Industry Partnerships/Collaboratives

The REB leads the following industry partnerships/consortia:

  • Metro North Healthcare Partnership – Focus is on alignment of curricula with employer needs; development of career pathways.

  • Metro North STEM (Science, Technology, Engineering, and Math) Network - Focus is on ensuring a pipeline to technical occupations for youth and adults making career transitions, through promoting a skilled and sustainable STEM workforce in the region. It is one of nine STEM Networks across the state that have been charged with promoting STEM careers and coordinating the regional STEM activities in congruence with the MA STEM Plan 2.0, an initiative of the Governor’s STEM Advisory Council.

The REB co-leads/partners with other workforce regions in the following industry partnerships:

  • Northeast Advanced Manufacturing Consortium (NAMC) – A four-region partnership of three Community Colleges, nine vocational technical schools, four Workforce Development Boards, and seven One-Stop Career Centers. Focus is on: development of pipeline for job openings; developing training and aligning education/training curricula with employer needs; promoting manufacturing as a career option. NAMC is a collaboration among industry, academia, and workforce development that was created to define and implement the Commonwealth’s advanced manufacturing strategy within the Northeast region of Massachusetts.

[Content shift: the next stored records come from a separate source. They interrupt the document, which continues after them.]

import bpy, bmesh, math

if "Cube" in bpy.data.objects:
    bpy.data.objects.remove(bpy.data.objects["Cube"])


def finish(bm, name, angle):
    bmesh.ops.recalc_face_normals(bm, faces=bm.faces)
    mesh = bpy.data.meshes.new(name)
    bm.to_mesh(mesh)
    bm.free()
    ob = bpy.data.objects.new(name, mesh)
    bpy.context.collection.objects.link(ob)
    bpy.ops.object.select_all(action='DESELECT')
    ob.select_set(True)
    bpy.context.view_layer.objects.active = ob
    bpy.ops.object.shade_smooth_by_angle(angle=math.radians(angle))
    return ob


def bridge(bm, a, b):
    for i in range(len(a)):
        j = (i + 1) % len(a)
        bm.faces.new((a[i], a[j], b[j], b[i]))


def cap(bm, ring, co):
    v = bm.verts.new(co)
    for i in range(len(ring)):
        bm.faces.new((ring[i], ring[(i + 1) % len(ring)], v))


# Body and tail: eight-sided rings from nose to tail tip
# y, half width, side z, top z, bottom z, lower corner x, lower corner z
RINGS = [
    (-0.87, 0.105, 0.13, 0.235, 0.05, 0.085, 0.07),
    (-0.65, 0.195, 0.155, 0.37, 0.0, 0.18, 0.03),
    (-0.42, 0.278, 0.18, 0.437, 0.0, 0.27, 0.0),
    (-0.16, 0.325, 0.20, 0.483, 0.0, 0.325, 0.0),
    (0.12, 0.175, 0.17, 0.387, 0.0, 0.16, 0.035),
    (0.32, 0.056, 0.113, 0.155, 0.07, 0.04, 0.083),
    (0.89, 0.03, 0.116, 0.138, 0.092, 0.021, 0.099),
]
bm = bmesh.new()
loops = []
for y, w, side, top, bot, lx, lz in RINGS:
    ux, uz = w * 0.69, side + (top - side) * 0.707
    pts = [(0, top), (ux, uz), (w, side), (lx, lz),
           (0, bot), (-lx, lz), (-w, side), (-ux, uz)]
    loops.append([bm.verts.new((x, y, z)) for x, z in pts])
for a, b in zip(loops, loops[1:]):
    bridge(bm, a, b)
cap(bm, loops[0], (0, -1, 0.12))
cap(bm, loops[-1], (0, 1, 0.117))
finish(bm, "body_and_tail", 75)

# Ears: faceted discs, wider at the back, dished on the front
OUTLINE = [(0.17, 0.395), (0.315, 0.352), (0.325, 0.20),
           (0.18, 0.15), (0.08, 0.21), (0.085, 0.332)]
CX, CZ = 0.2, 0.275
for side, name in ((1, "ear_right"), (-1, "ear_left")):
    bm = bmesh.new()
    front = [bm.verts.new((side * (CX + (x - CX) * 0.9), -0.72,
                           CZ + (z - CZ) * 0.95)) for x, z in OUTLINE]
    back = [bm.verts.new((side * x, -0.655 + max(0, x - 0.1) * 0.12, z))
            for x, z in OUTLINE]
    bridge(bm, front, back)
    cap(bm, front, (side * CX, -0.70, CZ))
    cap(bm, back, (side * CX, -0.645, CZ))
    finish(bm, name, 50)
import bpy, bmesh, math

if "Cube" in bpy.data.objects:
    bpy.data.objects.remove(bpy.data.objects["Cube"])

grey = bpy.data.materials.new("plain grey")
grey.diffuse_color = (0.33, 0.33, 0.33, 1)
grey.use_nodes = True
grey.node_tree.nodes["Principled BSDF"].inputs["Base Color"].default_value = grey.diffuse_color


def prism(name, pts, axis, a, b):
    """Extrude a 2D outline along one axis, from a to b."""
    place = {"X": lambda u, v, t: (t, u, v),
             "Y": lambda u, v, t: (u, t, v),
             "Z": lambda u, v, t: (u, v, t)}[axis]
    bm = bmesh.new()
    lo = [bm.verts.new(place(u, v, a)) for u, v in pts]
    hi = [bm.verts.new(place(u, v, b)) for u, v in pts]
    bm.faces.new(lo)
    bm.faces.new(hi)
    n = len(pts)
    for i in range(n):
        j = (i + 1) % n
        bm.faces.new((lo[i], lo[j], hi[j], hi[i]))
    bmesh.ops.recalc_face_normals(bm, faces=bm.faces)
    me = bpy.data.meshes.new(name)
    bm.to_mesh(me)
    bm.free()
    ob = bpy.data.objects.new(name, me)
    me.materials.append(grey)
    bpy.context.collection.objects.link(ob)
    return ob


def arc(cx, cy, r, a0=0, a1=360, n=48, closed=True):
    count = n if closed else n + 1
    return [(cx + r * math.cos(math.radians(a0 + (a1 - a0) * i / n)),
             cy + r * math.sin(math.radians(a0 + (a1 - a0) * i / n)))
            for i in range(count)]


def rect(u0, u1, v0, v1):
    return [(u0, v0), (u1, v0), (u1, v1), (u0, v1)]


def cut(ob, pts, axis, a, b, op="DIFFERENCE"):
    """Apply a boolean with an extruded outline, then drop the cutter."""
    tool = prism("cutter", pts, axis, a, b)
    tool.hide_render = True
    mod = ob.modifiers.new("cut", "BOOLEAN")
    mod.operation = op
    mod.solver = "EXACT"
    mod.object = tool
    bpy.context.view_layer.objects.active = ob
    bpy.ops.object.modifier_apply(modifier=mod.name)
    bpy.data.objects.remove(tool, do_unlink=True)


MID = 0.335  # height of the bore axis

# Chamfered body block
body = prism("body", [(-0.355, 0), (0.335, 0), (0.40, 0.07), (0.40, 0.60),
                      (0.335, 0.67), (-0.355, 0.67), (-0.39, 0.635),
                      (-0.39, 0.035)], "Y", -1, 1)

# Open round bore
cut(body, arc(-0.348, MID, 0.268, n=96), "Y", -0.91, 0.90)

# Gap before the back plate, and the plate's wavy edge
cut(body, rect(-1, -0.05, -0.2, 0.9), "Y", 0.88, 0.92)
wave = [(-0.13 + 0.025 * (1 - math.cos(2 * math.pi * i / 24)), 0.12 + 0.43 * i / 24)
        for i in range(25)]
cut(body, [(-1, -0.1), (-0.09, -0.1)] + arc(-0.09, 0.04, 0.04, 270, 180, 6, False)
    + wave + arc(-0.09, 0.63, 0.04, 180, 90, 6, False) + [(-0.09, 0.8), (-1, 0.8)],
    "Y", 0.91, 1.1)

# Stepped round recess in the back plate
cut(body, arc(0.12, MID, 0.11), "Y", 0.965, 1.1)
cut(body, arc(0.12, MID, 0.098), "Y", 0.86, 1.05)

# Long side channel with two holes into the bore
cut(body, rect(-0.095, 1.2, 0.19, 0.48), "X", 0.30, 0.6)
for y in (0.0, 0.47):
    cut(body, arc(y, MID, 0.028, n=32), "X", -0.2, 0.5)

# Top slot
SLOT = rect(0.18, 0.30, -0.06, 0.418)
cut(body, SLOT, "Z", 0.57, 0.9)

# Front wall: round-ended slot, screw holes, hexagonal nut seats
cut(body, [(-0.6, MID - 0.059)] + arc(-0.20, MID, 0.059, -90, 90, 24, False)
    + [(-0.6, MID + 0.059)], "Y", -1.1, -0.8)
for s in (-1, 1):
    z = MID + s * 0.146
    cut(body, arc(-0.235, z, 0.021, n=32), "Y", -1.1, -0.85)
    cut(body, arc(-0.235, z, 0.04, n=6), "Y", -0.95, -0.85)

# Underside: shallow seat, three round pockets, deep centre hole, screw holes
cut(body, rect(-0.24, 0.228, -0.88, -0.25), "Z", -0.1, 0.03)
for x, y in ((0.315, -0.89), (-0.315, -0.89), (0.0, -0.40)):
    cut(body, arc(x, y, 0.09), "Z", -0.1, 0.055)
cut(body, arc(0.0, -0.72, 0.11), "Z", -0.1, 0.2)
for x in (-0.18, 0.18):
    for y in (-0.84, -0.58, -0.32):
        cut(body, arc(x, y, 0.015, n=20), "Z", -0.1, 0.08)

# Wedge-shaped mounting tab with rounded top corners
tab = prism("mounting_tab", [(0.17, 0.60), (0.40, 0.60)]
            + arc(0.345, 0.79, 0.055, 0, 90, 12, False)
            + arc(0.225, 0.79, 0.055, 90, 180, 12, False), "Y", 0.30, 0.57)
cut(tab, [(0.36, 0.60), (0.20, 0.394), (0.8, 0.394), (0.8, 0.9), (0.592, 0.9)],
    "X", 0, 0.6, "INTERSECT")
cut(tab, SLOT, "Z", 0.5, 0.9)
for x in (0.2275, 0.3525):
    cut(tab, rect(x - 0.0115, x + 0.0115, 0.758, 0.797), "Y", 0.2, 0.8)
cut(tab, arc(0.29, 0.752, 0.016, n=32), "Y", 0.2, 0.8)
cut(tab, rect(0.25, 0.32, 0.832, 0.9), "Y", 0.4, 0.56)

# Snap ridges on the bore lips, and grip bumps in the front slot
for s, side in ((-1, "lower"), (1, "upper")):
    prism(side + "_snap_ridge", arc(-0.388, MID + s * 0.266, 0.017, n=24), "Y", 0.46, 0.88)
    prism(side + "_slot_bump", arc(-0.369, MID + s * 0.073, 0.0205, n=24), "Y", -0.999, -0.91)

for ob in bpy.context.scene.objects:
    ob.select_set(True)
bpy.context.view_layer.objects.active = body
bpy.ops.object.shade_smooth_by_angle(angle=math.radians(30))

  • Tech Ready – A five-region partnership focused on development of career pathways in the Information Technology/Computer Science Industry. Currently gathering information on industry needs via focus groups and other forms of research, with a goal of developing training responsive to industry as well as job seeker needs.

  • Skilled Careers in Life Sciences (SCILS) – A four-region partnership, currently funded by a USDOL grant to the Boston PIC/EDIC, focused on providing training and internships in the biotech/life sciences industry.

Metro North One-Stop Career Centers

The Metro North Regional Employment Board charters two career centers, both operated by Middlesex Community College, to serve the 20-community Metro North region: Career Source in Cambridge and Chelsea (CONNECT), and The Career Place in Woburn.  In Metro North, the career centers operate as businesses, not as traditional workforce development programs; prospective operators submit business plans, not proposals, for consideration, and the REB takes a hands-off approach in defining how individual centers should operate in order to maximize innovation. REB staff work closely with career center operators to ensure that their business plans are fully implemented.

In order to assess career center performance, the REB reviews performance reports and customer satisfaction survey results, as well as convenes the Consumer Advisory Group, which is comprised of consumer advocates representing partner organizations, as well as job seeker and employer customers drawn from the host career center.  Although charters are issued for a three-year period, each center must go through a formal review process once a year and meet performance criteria in order to be funded for the following year.


Membership of the Workforce Development Board


The Workforce Innovation and Opportunity Act prescribes who must serve on each local Workforce Development Board.  The goal is to appoint a diverse Board that adequately represents the interests of both business and workers, infuses decision-making and strategic development with private-sector practices, and ensures that stakeholders play a part in the formation and implementation of local workforce development strategies. WIB membership must have a majority of business representatives; therefore, 51% of the Board must be made up of private-sector members, with priority given to representatives of critical and emerging industries.  Other members include local education entities, organized labor, community-based organizations, economic development agencies, and several One-Stop Career Center partners.


REB Membership

For a current list of our board members and their affiliations, please visit:


 Metro North REB, Fresh Pond Mall, 186 Alewife Brook Parkway, Suite 216, Cambridge, MA 02138